Social Costs of Problem Gambling
Some research has shown that gambling is the most expensive addiction known. 60% of Canadian adults gamble. In 2020, Canadians spent over $17 billion on legalized gambling and $4 billion online. Problem gambling rates range from 1-4% depending on the research and online addiction rates are estimated to be four times higher. This hidden illness creates a dramatic social cost.
- Problem gamblers may create costs for their employers due to tardiness, absenteeism, extended lunch breaks, theft, and/or time spent on the phone/online gambling and dealing with crises. In Quebec, researchers found that problem gambling among employees cost employers 5 hours a month in late time. At an average annual wage of $30,000, lost wages would add up to $5 million annually. Additional costs to employers may also occur in terms of financial losses due to employee theft and embezzlement to finance gambling behaviour.
- Compulsive gamblers may also ask for cash advances and/or attempt to borrow money from co-workers as a way to fuel their gambling behaviour. Above all else, the problem gambler is likely very distracted. When an individual spends a considerable amount of time concentrating on his/her gambling and related money problems, their work inevitably suffers.
- There is always the possibility that a problem gambler could lose their job as a result of their actions. Research has found these rates to be as high as 36%. As a result, employers may incur severance or replacement costs, such as hiring and training costs.
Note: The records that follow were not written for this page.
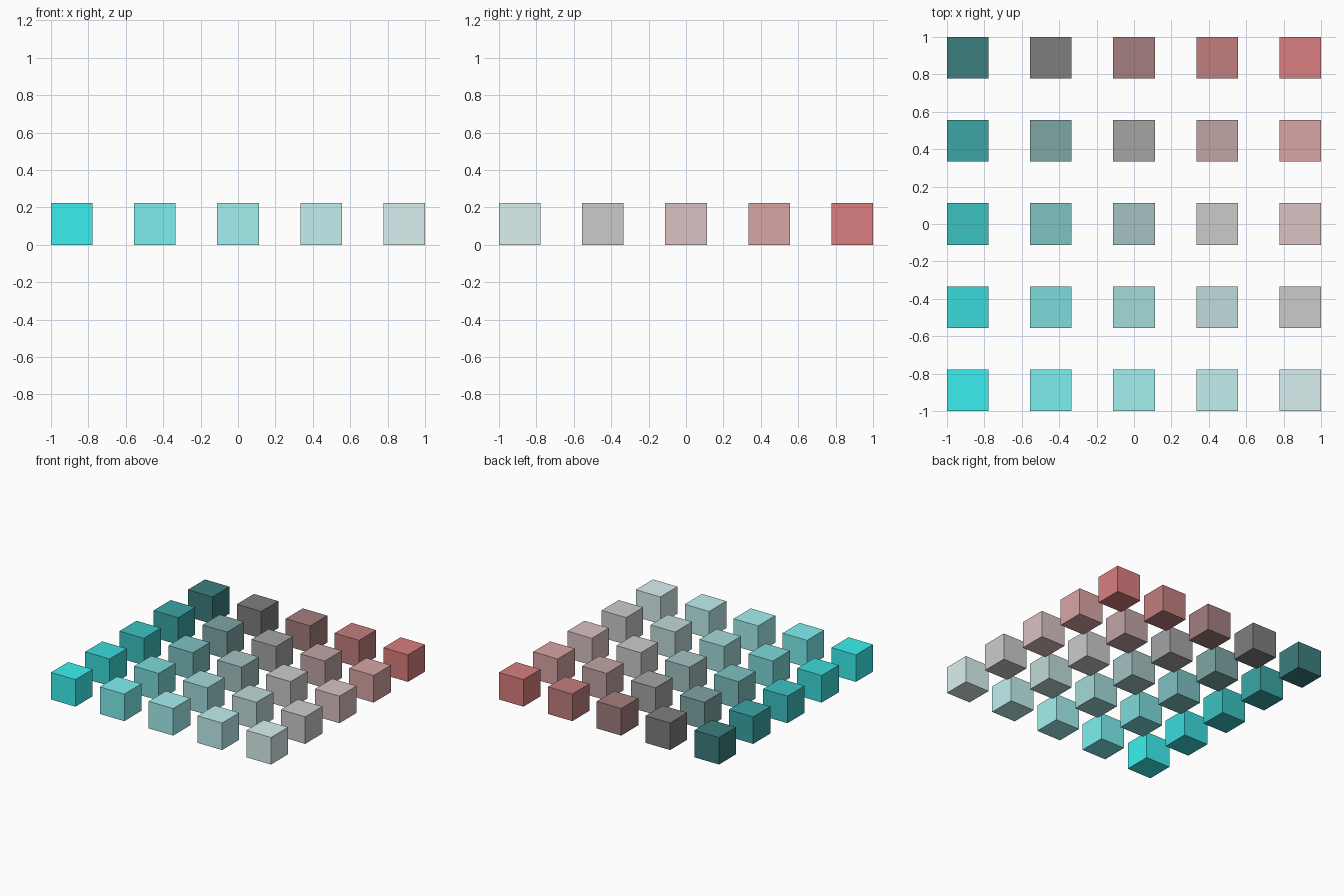
import bpy

if "Cube" in bpy.data.objects:
    bpy.data.objects.remove(bpy.data.objects["Cube"])

N = 5
SIZE = 2 / 9           # cube edge; gaps between cubes are equally wide
PITCH = 2 * SIZE


def color_material(name, red, cyan):
    mat = bpy.data.materials.new(name)
    mat.diffuse_color = (red, cyan, cyan, 1)
    mat.use_nodes = True
    mat.node_tree.nodes["Principled BSDF"].inputs["Base Color"].default_value = mat.diffuse_color
    return mat


# 5 x 5 grid of cubes: red grows to the right, cyan fades to the back
for col in range(N):
    for row in range(N):
        x = (col - (N - 1) / 2) * PITCH
        y = (row - (N - 1) / 2) * PITCH
        bpy.ops.mesh.primitive_cube_add(size=SIZE, location=(x, y, SIZE / 2))
        cube = bpy.context.object
        cube.name = f"cube_row{row + 1}_column{col + 1}"
        red = 0.045 + 0.164 * col
        cyan = 0.87 - 0.165 * row
        cube.data.materials.append(
            color_material(f"color_row{row + 1}_column{col + 1}", red, cyan))
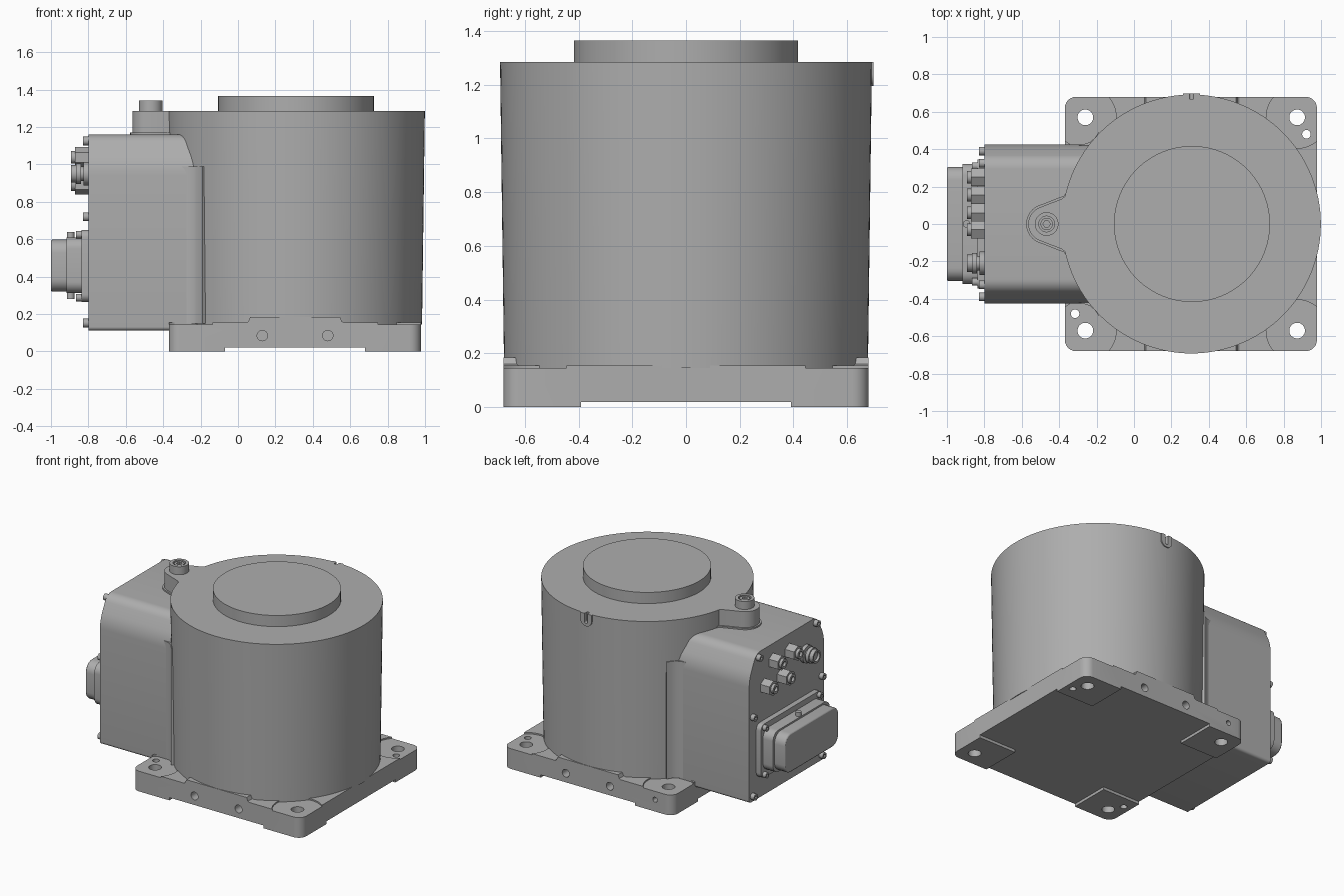
import bpy, bmesh, math
from mathutils import Vector

if "Cube" in bpy.data.objects:
    bpy.data.objects.remove(bpy.data.objects["Cube"])

grey = bpy.data.materials.new("machine_grey")
grey.use_nodes = True
colour = (0.42, 0.42, 0.42, 1)
grey.diffuse_color = colour
grey.node_tree.nodes["Principled BSDF"].inputs["Base Color"].default_value = colour

CX = 0.307      # drum axis
WALL = -0.80    # outer face of the terminal housing


def finish(bm, name):
    bmesh.ops.recalc_face_normals(bm, faces=bm.faces)
    mesh = bpy.data.meshes.new(name)
    bm.to_mesh(mesh)
    bm.free()
    mesh.materials.append(grey)
    ob = bpy.data.objects.new(name, mesh)
    bpy.context.collection.objects.link(ob)
    return ob


def prism(name, outline, axis, start, end):
    """Extrude a 2D outline along an axis between two positions."""
    place = {"x": lambda u, v: (start, u, v),
             "y": lambda u, v: (u, start, v),
             "z": lambda u, v: (u, v, start)}[axis]
    bm = bmesh.new()
    face = bm.faces.new([bm.verts.new(place(u, v)) for u, v in outline])
    moved = bmesh.ops.extrude_face_region(bm, geom=[face])["geom"]
    shift = Vector([end - start if a == axis else 0 for a in "xyz"])
    bmesh.ops.translate(bm, vec=shift, verts=[g for g in moved if isinstance(g, bmesh.types.BMVert)])
    return finish(bm, name)


def circle(u, v, r, n=32, turn=0.0):
    return [(u + r * math.cos(turn + math.tau * i / n), v + r * math.sin(turn + math.tau * i / n))
            for i in range(n)]


def rect(u0, u1, v0, v1):
    return [(u0, v0), (u1, v0), (u1, v1), (u0, v1)]


def rounded(points, r, steps=6):
    """Round each corner of an outline with a circular arc; r may be one value per corner."""
    pts = [Vector(p) for p in points]
    out = []
    for i, p in enumerate(pts):
        setback = r[i] if isinstance(r, list) else r
        if not setback:
            out.append(tuple(p))
            continue
        a = (pts[i - 1] - p).normalized()
        b = (pts[(i + 1) % len(pts)] - p).normalized()
        w = math.sin(a.angle(b) / 2)
        for k in range(steps + 1):
            t = k / steps
            c = ((1 - t) ** 2, 2 * w * t * (1 - t), t * t)
            q = ((p + a * setback) * c[0] + p * c[1] + (p + b * setback) * c[2]) / sum(c)
            out.append(tuple(q))
    return out


def cut(ob, cutter):
    mod = ob.modifiers.new("cut", "BOOLEAN")
    mod.operation = "DIFFERENCE"
    mod.solver = "EXACT"
    mod.object = cutter
    bpy.context.view_layer.objects.active = ob
    bpy.ops.object.modifier_apply(modifier=mod.name)
    bpy.data.objects.remove(cutter)


# Mounting base with corner feet, spot faces and bolt holes
base = prism("mounting_base", rounded(rect(-0.37, 0.978, -0.68, 0.68), 0.06), "z", 0, 0.155)
cut(base, prism("c", rect(-0.07, 0.68, -1, 1), "z", -0.1, 0.02))
cut(base, prism("c", rect(-1, 1.2, -0.39, 0.39), "z", -0.1, 0.02))
for x in (-0.26, 0.872):
    for y in (-0.57, 0.57):
        cut(base, prism("c", circle(x, y, 0.165, 48), "z", 0.145, 0.3))
        cut(base, prism("c", circle(x, y, 0.042), "z", -0.1, 0.3))
for x, y in ((0.922, 0.48), (-0.315, -0.48)):
    cut(base, prism("c", circle(x, y, 0.023, 20), "z", -0.1, 0.3))
for side in (-1, 1):
    for x in (0.13, 0.48):
        cut(base, prism("c", circle(x, 0.085, 0.028, 24), "y", side * 0.6, side * 0.8))
cut(base, prism("c", circle(-0.23, 0.085, 0.018, 16), "y", 0.62, 0.8))

# Raised side ledges with sloped ends
for side, word in ((-1, "front"), (1, "back")):
    ledge = [(0.03, 0.15), (0.055, 0.16), (0.065, 0.185), (0.545, 0.185), (0.555, 0.16), (0.58, 0.15)]
    prism(word + "_ledge", ledge, "y", side * 0.45, side * 0.68)

# Tapered drum with a small index pad and slot at the back
bm = bmesh.new()
bmesh.ops.create_cone(bm, cap_ends=True, segments=128, radius1=0.677, radius2=0.692, depth=1.14)
bmesh.ops.translate(bm, vec=(CX, 0, 0.715), verts=bm.verts)
drum = finish(bm, "drum")
pad = prism("index_pad", rounded(rect(CX - 0.045, CX + 0.045, 1.195, 1.285), [0.044, 0.044, 0, 0]),
            "y", 0.62, 0.698)
slot = rounded(rect(CX - 0.011, CX + 0.011, 1.215, 1.4), [0.01, 0.01, 0, 0])
for part in (drum, pad):
    cut(part, prism("c", slot, "y", 0.668, 0.8))
prism("top_disc", circle(CX + 0.003, 0, 0.417, 96), "z", 1.27, 1.365)

# Terminal housing with sloped shoulders
section = [(-0.425, 0.112), (0.425, 0.112), (0.425, 1.0), (0.345, 1.16), (-0.345, 1.16), (-0.425, 1.0)]
prism("terminal_housing", rounded(section, [0.02, 0.02, 0.06, 0.05, 0.05, 0.06]), "x", WALL, 0.0)
for side, word in ((-1, "front"), (1, "back")):
    web = [(-0.3, 0.42), (-0.27, 0.426), (-0.235, 0.438), (-0.21, 0.46), (-0.19, 0.49), (-0.1, 0.42)]
    prism(word + "_housing_fillet", [(x, side * y) for x, y in web], "z", 0.15, 0.99)

# Lug on the housing roof with a socket-headed plug
lug = [(-0.2, -0.24), (-0.365, -0.155), (-0.52, -0.085), (-0.565, 0), (-0.52, 0.085), (-0.365, 0.155), (-0.2, 0.24)]
nose = [(-0.47 + 0.095 * math.cos(a), 0.095 * math.sin(a))
        for a in (math.radians(112 + 136 * i / 20) for i in range(21))]
lug_outline = [(-0.2, 0.24), (-0.345, 0.17), (-0.385, 0.135)] + nose + [(-0.385, -0.135), (-0.345, -0.17), (-0.2, -0.24)]
prism("roof_lug", lug_outline, "z", 1.1, 1.285)
foot = [(-0.47 + (x + 0.47) * 1.12, y * 1.12) if x < -0.37 else (x, y * 1.12) for x, y in lug_outline]
prism("lug_foot", foot, "z", 1.1, 1.17)
plug = prism("roof_plug", circle(-0.467, 0, 0.063, 40), "z", 1.27, 1.342)
cut(plug, prism("c", circle(-0.467, 0, 0.042, 32), "z", 1.325, 1.4))
screw = prism("plug_screw", circle(-0.467, 0, 0.033, 24), "z", 1.3, 1.338)
cut(screw, prism("c", circle(-0.467, 0, 0.019, 6), "z", 1.315, 1.4))


def socket_screw(name, y, z, r, start, end):
    head = prism(name, circle(y, z, r, 20), "x", start, end)
    cut(head, prism("c", circle(y, z, r * 0.5, 6), "x", end - 0.1, end + 0.015))


# Cover screws around the housing face
for side in (-1, 1):
    for y, z in ((0.325, 1.125), (0.39, 0.72), (0.39, 0.152)):
        socket_screw("cover_screw", side * y, z, 0.023, WALL + 0.02, WALL - 0.03)

# Large rectangular connector: flange, body, hood
prism("connector_flange", rounded(rect(-0.345, 0.345, 0.265, 0.65), 0.04), "x", WALL + 0.02, -0.838)
prism("connector_body", rounded(rect(-0.322, 0.322, 0.312, 0.61), 0.06), "x", -0.83, -0.918)
hood = prism("connector_hood", rounded(rect(-0.305, 0.305, 0.32, 0.598), 0.07), "x", -0.91, -1.0)
bevel = hood.modifiers.new("soft_edge", "BEVEL")
bevel.width = 0.008
bevel.segments = 2
bevel.limit_method = "ANGLE"
bevel.angle_limit = math.radians(50)
for y in (-0.31, 0.31):
    for z in (0.288, 0.625):
        socket_screw("flange_screw", y, z, 0.02, -0.83, -0.865)
for z0, z1 in ((0.28, 0.33), (0.59, 0.638)):
    prism("latch_pin", circle(-0.895, 0, 0.02, 16), "z", z0, z1)

# Four hexagonal fittings in two staggered rows
for y, z in ((0.25, 0.893), (0.06, 0.893), (0.155, 1.038), (-0.03, 1.038)):
    prism("fitting_nut", circle(y, z, 0.054, 6, math.pi / 6), "x", WALL + 0.02, -0.872)
    tip = prism("fitting_tip", circle(y, z, 0.034, 24), "x", -0.86, -0.892)
    cut(tip, prism("c", circle(y, z, 0.018, 16), "x", -0.875, -1))

# Round signal connector
for r, start, end in ((0.062, -0.78, -0.825), (0.038, -0.82, -0.86), (0.055, -0.84, -0.865)):
    prism("signal_collar", circle(-0.21, 0.95, r, 32), "x", start, end)
shell = prism("signal_shell", circle(-0.21, 0.95, 0.046, 32), "x", -0.85, -0.893)
cut(shell, prism("c", circle(-0.21, 0.95, 0.034, 24), "x", -0.875, -1))

# Smooth curved walls, keep edges crisp
for ob in bpy.context.scene.objects:
    if ob.type == "MESH":
        bpy.ops.object.select_all(action="DESELECT")
        ob.select_set(True)
        bpy.context.view_layer.objects.active = ob
        bpy.ops.object.shade_smooth_by_angle(angle=math.radians(32))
Society as a whole, however, may be left to bear the cost of subsequent unemployment compensation and retraining.
- The relationship of problem gambling and crime has been the subject of considerable debate. While estimates vary widely, studies show about 2/3 of individuals experiencing problems associated with gambling commit crimes to continue gambling. The crimes committed are generally non-violent and almost always involve the illegal obtaining of funds, forgery, embezzlement, fencing stolen goods, insurance fraud, and/or credit card theft. The costs of police, trials, and incarceration are also social costs of gambling-related crime.
- In order to support their addiction, pathological gamblers often resort to misusing credit cards, writing bad cheques, and borrowing money from family and friends. When these destructive habits persist, many problem gamblers are forced to declare bankruptcy. Unpaid debts can be financially damaging to the creditor with the creditor being saddled with subsequent costs in an attempt to recover the bad debt.
- Research indicates a significant positive relationship between stress related ailments and gambling addiction. Common health issues are stomach problems, insomnia, ulcers, colitis, high blood pressure and migraines.
- The mental health correlations are very high in the pathological gambling population. Depression, anxiety, and suicide are highly prevalent issues. Hospital and medical costs associated with the treatment of all of these conditions can not be overlooked.
- The expansion of legalized gambling in Canada has resulted in the need for additional treatment programs to combat gambling-related problems. In the province of BC, the Responsible and Problem Gambling program provides contracted counselling, support, and prevention to anyone impacted by Problem Gambling. Click here to refer yourself.